• **WORK TO COMPLETE**: Scan the records and identify every line in which the string "verts" occurs, then return those lines.

• **EXTRACTED MATERIAL**:
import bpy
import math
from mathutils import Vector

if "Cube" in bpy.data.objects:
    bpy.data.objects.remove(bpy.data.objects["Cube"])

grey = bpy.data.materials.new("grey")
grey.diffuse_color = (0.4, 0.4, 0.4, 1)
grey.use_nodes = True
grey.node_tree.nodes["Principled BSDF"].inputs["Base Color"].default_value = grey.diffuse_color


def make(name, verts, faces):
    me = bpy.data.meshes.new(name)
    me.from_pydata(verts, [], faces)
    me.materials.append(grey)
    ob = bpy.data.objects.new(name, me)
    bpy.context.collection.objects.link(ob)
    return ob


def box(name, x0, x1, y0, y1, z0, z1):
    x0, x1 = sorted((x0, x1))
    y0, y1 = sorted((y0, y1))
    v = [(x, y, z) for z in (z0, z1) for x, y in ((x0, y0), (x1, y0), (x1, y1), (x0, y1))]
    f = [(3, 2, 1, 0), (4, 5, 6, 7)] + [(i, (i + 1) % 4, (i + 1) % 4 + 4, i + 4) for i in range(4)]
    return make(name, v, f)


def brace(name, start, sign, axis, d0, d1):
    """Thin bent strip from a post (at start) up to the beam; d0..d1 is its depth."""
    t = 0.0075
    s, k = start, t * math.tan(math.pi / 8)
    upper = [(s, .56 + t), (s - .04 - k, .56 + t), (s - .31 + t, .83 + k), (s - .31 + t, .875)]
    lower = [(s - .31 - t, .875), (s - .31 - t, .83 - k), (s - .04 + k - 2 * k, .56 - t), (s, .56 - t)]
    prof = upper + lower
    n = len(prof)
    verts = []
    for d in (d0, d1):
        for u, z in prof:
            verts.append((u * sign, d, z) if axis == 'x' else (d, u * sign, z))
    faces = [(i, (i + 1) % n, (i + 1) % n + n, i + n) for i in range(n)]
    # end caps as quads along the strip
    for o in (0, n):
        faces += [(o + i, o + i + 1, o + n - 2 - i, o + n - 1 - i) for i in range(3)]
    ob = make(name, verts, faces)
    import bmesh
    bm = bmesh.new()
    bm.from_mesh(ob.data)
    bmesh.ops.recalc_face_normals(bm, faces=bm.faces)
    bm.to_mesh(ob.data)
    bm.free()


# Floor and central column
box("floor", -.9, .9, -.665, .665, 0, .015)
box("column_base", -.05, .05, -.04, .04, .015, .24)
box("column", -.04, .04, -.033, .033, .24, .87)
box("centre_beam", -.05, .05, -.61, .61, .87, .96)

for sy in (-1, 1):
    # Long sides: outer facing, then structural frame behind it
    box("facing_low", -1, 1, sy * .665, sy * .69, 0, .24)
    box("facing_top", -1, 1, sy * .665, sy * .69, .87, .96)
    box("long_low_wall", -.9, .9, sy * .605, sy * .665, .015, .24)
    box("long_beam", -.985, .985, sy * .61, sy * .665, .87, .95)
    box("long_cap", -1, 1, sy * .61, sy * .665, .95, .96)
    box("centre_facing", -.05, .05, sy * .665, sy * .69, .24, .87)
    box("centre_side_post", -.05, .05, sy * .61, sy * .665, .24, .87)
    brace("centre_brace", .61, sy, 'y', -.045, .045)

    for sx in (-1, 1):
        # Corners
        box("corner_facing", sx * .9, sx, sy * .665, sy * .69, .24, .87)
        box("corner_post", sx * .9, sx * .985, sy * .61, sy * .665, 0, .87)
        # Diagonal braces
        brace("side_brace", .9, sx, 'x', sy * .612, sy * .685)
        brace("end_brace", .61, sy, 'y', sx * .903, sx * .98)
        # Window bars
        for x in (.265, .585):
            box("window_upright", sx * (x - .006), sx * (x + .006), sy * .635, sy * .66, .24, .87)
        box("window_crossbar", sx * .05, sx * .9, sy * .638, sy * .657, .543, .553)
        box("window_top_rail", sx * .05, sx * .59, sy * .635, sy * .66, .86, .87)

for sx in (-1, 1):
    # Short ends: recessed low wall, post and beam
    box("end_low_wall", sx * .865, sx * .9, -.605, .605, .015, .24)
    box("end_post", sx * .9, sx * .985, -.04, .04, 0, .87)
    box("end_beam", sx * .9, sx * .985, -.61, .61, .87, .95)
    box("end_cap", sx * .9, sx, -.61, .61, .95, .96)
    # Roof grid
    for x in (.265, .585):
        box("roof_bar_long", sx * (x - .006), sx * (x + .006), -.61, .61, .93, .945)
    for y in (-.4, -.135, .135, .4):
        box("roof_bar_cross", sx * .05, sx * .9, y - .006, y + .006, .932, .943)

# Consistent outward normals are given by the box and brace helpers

• **EXPECTED OUTPUT**:
def make(name, verts, faces):
    me.from_pydata(verts, [], faces)
    verts = []
            verts.append((u * sign, d, z) if axis == 'x' else (d, u * sign, z))
    ob = make(name, verts, faces)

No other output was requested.